CMSWire: Where do you currently see companies using open source savings? Toward putting more resources toward competitive differentiation? Where do you think this will start happening more?

VESCUSO: We see this phenomenon most dramatically in the mobile space. No other industry has moved as aggressively to embrace open source as mobile, spurred in part by competition and by cost pressures. 

Mobile device manufacturers watch every penny of cost that goes into their devices. Using a free Linux-based operating platform, an open source browser (e.g., Safari), etc. reduces costs and frees their own development budgets for value-added features.

The Apple iPhone is not considered an open device, yet it is chock full of open source, with the Safari browser being a highly visible example. Google created the Android mobile platform using Linux and an open source model. 

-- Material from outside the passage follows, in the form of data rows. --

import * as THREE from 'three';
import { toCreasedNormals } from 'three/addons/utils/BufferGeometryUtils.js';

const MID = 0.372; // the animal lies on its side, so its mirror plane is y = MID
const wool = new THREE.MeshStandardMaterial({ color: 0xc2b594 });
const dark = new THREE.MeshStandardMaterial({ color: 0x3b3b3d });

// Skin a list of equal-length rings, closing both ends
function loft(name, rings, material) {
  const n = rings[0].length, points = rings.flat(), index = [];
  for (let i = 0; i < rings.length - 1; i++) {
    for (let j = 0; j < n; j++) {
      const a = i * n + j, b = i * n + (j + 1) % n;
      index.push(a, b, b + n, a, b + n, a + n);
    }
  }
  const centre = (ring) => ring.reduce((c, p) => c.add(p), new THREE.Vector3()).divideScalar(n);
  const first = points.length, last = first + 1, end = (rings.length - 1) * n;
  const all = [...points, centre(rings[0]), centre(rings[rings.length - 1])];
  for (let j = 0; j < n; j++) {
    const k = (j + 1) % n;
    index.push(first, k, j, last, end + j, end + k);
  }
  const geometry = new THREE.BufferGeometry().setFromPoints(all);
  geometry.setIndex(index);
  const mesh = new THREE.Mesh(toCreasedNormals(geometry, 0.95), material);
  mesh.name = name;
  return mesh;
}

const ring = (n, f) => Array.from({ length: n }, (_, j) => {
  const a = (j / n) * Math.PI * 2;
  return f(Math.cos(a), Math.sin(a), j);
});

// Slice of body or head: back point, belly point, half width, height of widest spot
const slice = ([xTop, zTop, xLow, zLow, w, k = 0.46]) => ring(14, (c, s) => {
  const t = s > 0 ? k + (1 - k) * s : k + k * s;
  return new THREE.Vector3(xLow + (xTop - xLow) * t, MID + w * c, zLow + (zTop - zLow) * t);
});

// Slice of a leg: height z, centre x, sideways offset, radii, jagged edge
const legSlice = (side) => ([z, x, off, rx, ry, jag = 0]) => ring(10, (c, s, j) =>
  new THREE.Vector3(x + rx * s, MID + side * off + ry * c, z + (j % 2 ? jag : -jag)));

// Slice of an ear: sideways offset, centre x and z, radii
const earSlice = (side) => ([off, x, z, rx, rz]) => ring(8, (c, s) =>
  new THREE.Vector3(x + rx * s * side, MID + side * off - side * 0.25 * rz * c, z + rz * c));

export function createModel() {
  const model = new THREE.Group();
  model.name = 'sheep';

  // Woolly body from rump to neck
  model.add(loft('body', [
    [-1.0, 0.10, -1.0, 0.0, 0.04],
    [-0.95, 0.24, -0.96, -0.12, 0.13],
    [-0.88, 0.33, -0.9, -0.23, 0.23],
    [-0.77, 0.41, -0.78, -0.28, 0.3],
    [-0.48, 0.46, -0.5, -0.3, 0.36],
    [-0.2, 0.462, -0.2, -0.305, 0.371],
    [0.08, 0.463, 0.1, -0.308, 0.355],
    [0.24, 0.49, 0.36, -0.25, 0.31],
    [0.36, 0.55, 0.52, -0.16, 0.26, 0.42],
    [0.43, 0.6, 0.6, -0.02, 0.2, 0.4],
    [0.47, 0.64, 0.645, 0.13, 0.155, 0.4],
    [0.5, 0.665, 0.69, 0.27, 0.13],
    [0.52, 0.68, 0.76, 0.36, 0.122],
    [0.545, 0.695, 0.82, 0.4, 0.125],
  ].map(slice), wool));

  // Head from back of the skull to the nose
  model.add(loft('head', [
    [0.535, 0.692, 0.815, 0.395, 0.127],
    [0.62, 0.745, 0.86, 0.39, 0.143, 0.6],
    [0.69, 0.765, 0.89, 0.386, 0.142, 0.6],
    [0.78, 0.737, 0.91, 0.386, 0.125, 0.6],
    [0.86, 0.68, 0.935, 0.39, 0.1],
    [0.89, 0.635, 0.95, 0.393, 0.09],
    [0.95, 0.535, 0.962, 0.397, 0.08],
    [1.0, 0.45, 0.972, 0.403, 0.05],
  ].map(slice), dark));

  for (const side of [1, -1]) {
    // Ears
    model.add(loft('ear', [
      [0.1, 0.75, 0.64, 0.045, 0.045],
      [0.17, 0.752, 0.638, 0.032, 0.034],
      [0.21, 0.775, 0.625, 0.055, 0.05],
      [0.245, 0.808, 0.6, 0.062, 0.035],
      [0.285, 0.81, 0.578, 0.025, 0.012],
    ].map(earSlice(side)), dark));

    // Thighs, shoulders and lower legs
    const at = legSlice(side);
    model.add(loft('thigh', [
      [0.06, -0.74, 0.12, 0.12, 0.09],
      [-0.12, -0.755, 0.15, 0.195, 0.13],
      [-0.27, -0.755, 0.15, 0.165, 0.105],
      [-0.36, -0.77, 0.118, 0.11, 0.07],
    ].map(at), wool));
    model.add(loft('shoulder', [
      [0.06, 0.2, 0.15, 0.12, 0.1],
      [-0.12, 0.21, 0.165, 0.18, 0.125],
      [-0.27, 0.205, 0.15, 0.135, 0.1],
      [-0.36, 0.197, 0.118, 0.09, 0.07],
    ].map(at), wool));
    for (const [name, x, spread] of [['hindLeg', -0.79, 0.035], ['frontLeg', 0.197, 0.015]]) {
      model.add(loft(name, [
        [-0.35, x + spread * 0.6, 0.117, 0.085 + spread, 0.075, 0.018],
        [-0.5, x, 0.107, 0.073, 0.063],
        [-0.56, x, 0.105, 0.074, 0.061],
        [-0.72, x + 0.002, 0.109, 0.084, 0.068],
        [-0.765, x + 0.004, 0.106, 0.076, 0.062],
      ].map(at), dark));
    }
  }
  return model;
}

We did a study back in January on open source mobile projects and reported that the Android platform was the second most popular open source project for all of 2009, second only to the popular iPhone, even though it was only available for the last three months of the year.  

Black Duck believes this shift to a multi-source development model where development organizations rely on using open source at scale for non-differentiating platform and component functionality is the model of the future. Mobile is the furthest along but we believe this will become pervasive for other software and embedded technology manufacturers and eventually Enterprise IT.

CMSWire: In particular, how would you say the CMS market is affected by these findings? For example, take the popular open source CMS projects Drupal, Joomla! and Plone. What are their code bases worth?

VESCUSO: We looked at the CMS projects in the Black Duck KnowledgeBase, which we believe is the industry’s most comprehensive database of open source projects and associated information (licensing, security vulnerabilities, etc.).  We found hundreds of CMS open source projects which we estimate would cost over $1 billion to develop if developed from scratch. Alfresco Content Management, written mostly in Java, has approximately 2.3 million lines of code (LOC).

Using the COCOMO estimation model we used in our open source analysis, it would cost $120 million to recreate that code base. Joomla is written mostly in PHP, has approximately 200,000 LOC and would cost roughly $9.5 million to develop. The COCOMO model treats all code equally, whether it’s C, Java or PHP, and produces rough estimates.

CMSWire: Typically an open source CMS is going to run, say, on Apache with MySQL as its database. There are other programs/requirements and the OS to consider too, but let's just look at those for now so we don't over complicate things. How much are the popular open source CMS's with Apache and MySQL worth, as far as the combined code bases?

VESCUSO: MySQL has approximately 1.2 million LOC and would cost roughly $62 million to develop. The Apache HTTP server has approximately 200,000 LOC and would cost approximately $9.5 million to develop. Combining Apache ($9.5 million), MySQL ($62 million) with Joomla ($9.5 million) is a roughly $91 million platform any commercial organization can take advantage of for their CMS needs. 

This does not include Linux, of course, which is one of the largest and highest-quality open source projects. The Linux Foundation estimated the total development cost represented in a typical Linux distribution at $1.2 billion.

CMSWire: Do you have any customers that have innovated or differentiated themselves on top of open source CMS projects?

VESCUSO: We don’t know of a customer that has developed on top of a CMS that we can reference, but Infoprint, a joint venture of IBM and Ricoh, is a Black Duck customer in the printer business. They make extensive use of open source and rely on Black Duck to manage and control it.